Program-specific Training Approval and Certification
The requirements for restraint training are based upon the provisions of 102 CMR 3.04(7), Orientation and Training, and 102 CMR 3.07(7), Behavior Management. Staff training must be consistent with EEC regulatory requirements. Each licensee must submit a copy of its restraint training curricula and plans, including the specific schedule (hours) of the proposed trainings to EEC for approval. EEC reviews each program's restraint training individually and then decides whether or not to approve the training. For this reason, EEC will not approve or certify any mass-marketed restraint curricula or any pre-packaged training. Some licensees provide different restraint training to staff depending upon the program in which they work; for example, some agencies have an "adolescent division," a "child division," a "juvenile justice division." Under these circumstances, the licensee must request separate EEC approval for each program's restraint training.
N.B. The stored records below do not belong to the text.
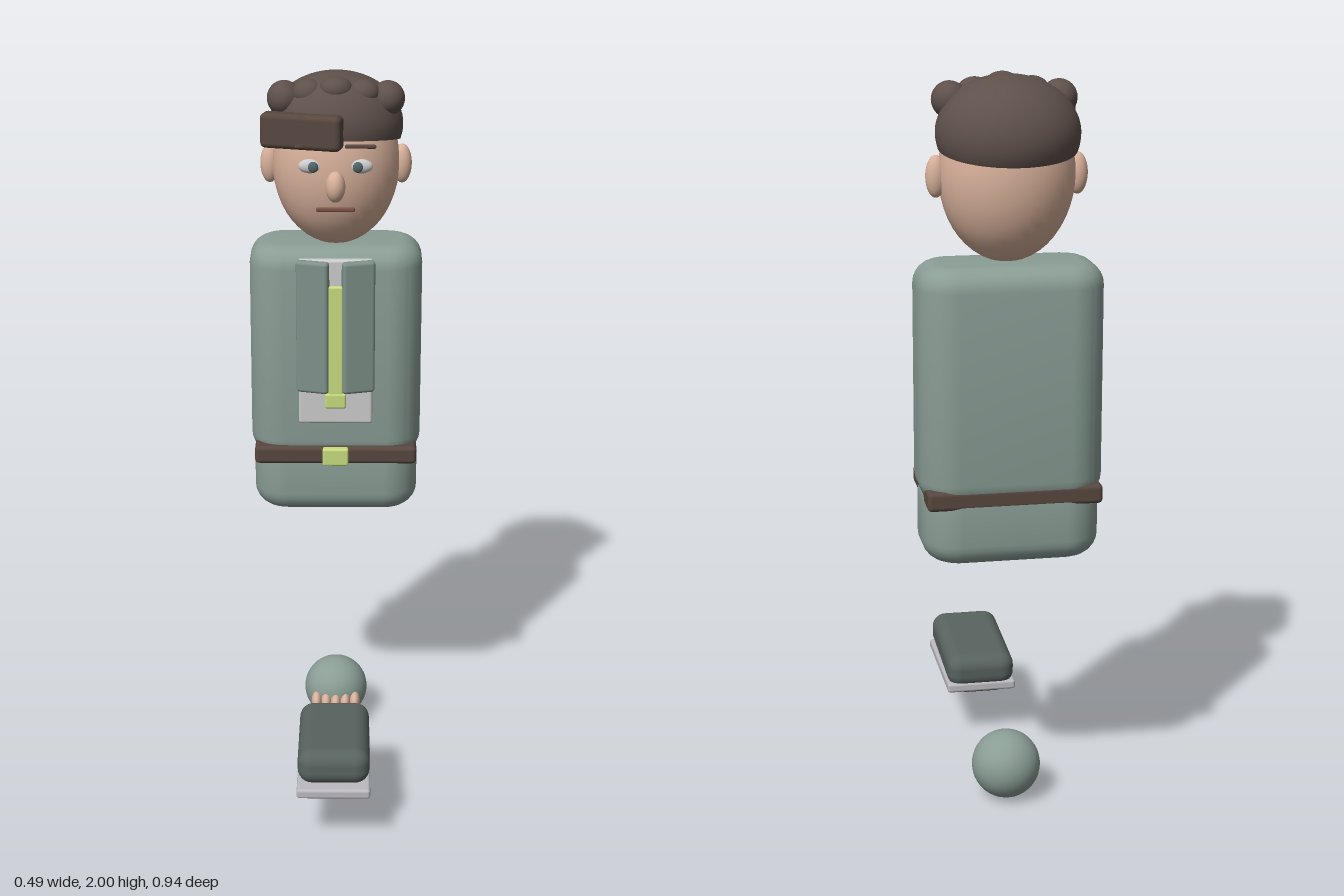
import * as THREE from 'three';
import { RoundedBoxGeometry } from 'three/addons/geometries/RoundedBoxGeometry.js';
import { toCreasedNormals } from 'three/addons/utils/BufferGeometryUtils.js';

const mat = (color) => new THREE.MeshStandardMaterial({ color });
const M = {
  jacket: mat(0x8a9d95), lapel: mat(0x7f918a), skin: mat(0xd8b19b), hair: mat(0x5e504b),
  brown: mat(0x57473f), shirt: mat(0xdcdad8), tie: mat(0xc8dc80), shoe: mat(0x58635f),
  sole: mat(0xbcbac0), iris: mat(0x55666a), mouth: mat(0x7a5045), heel: mat(0x444444),
};

export function createModel() {
  const model = new THREE.Group();

  const add = (name, geometry, material, x, y, z, parent = model) => {
    const mesh = new THREE.Mesh(geometry, material);
    mesh.name = name;
    mesh.position.set(x, y, z);
    parent.add(mesh);
    return mesh;
  };
  const box = (w, h, d, r) => new RoundedBoxGeometry(w, h, d, 4, r);
  const ball = (rx, ry, rz) => new THREE.SphereGeometry(1, 32, 24).scale(rx, ry, rz);

  // Upright block: rounded plan of radius r, softened top and bottom rims
  const block = (w, h, d, r, bevel) => {
    const a = w / 2 - bevel, b = d / 2 - bevel, c = r - bevel;
    const s = new THREE.Shape();
    s.moveTo(-a + c, -b).lineTo(a - c, -b);
    s.absarc(a - c, -b + c, c, -Math.PI / 2, 0);
    s.absarc(a - c, b - c, c, 0, Math.PI / 2);
    s.absarc(-a + c, b - c, c, Math.PI / 2, Math.PI);
    s.absarc(-a + c, -b + c, c, Math.PI, Math.PI * 1.5);
    const g = new THREE.ExtrudeGeometry(s, {
      depth: h - 2 * bevel, bevelThickness: bevel, bevelSize: bevel, bevelSegments: 6, curveSegments: 8,
    });
    g.translate(0, 0, -h / 2 + bevel).rotateX(-Math.PI / 2);
    return toCreasedNormals(g, 0.7);
  };

  // Body and belt
  add('torso', block(0.49, 0.63, 0.268, 0.1, 0.06), M.jacket, 0, 1.208, -0.296);
  add('hips', block(0.474, 0.225, 0.266, 0.1, 0.06), M.jacket, 0, 0.84, -0.294);
  add('belt', box(0.466, 0.052, 0.28, 0.012), M.brown, 0, 0.914, -0.287);
  add('buckle', box(0.074, 0.052, 0.025, 0.006), M.tie, 0, 0.914, -0.143);

  // Shirt front, lapels and tie
  add('shirtFront', box(0.21, 0.484, 0.026, 0.008), M.shirt, 0, 1.258, -0.153);
  for (const side of [1, -1]) {
    const lapel = add(side > 0 ? 'leftLapel' : 'rightLapel', box(0.094, 0.385, 0.028, 0.01),
      M.lapel, side * 0.064, 1.308, -0.128);
    lapel.rotation.y = side * 0.28;
  }
  add('tie', box(0.042, 0.34, 0.02, 0.005), M.tie, 0, 1.26, -0.122);
  add('tieTip', box(0.06, 0.044, 0.022, 0.006), M.tie, 0, 1.094, -0.12);

  // Head
  const head = new THREE.Group();
  head.name = 'head';
  model.add(head);
  add('face', ball(0.178, 0.23, 0.16), M.skin, 0, 1.747, -0.275, head);
  add('nose', ball(0.027, 0.043, 0.032), M.skin, 0, 1.715, -0.111, head);
  add('mouth', box(0.106, 0.012, 0.012, 0.004), M.mouth, 0, 1.65, -0.117, head);
  for (const side of [1, -1]) {
    const p = side > 0 ? 'left' : 'right';
    add(p + 'Ear', ball(0.027, 0.055, 0.025), M.skin, side * 0.185, 1.743, -0.28, head);
    add(p + 'Eye', ball(0.034, 0.02, 0.016), M.shirt, side * 0.068, 1.768, -0.132, head);
    add(p + 'Iris', ball(0.014, 0.015, 0.008), M.iris, side * 0.061, 1.768, -0.118, head);
    add(p + 'Brow', box(0.085, 0.01, 0.012, 0.004), M.brown, side * 0.068, 1.825, -0.118, head);
  }

  // Hair cap tipped backwards, with a row of curls and a fringe bar
  const capMat = M.hair.clone();
  capMat.side = THREE.DoubleSide;
  const cap = add('hairCap',
    new THREE.SphereGeometry(1, 40, 24, 0, Math.PI * 2, 0, Math.PI * 0.59).scale(0.187, 0.147, 0.176),
    capMat, 0, 1.852, -0.294, head);
  cap.rotation.x = -0.16;
  add('curl', ball(0.046, 0.034, 0.045), M.hair, 0, 1.965, -0.208, head);
  for (const side of [1, -1]) {
    add('curl', ball(0.046, 0.038, 0.046), M.hair, side * 0.075, 1.95, -0.225, head);
    add('sideCurl', ball(0.047, 0.048, 0.056), M.hair, side * 0.143, 1.933, -0.243, head);
  }
  add('fringe', box(0.228, 0.096, 0.054, 0.015), M.brown, -0.092, 1.862, -0.14, head).rotation.y = -0.27;

  // Shoe
  const shoe = new THREE.Group();
  shoe.name = 'shoe';
  model.add(shoe);
  add('shoeUpper', box(0.198, 0.1, 0.36, 0.04), M.shoe, 0, 0.215, 0.275, shoe).rotation.x = -0.06;
  add('sole', box(0.202, 0.028, 0.37, 0.008), M.sole, 0, 0.16, 0.285, shoe);
  add('heel', box(0.11, 0.02, 0.06, 0.005), M.heel, 0, 0.151, 0.14, shoe);

  // Cuff ball with a row of fingers
  const hand = new THREE.Group();
  hand.name = 'hand';
  model.add(hand);
  add('cuff', ball(0.095, 0.095, 0.095), M.jacket, 0, 0.096, -0.287, hand);
  for (let i = -2; i <= 2; i++) {
    add('finger', ball(0.016, 0.028, 0.032), M.skin, i * 0.029, 0.084, -0.198 - Math.abs(i) * 0.006, hand);
  }
  return model;
}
In addition, when a staff person is granted certification as a restraint trainer, that certification is never transferable between agencies or between programs within one agency if the training differs between programs
1 For assistance in developing the content of the training curriculum, please refer to Guidelines for Restraint Curricula, which provides further information on the following: population, legal issues, behavior management policies, physical methods, documentation and internal investigations. The document can be found under Licensing / Licensing Forms and Documents / Library of R&P Forms on the OCCS website, www.qualitychildcare.org .
Information provided by the Department of Early Education and Care. Created:October 18, 2004; Last reviewed: January 7, 2005.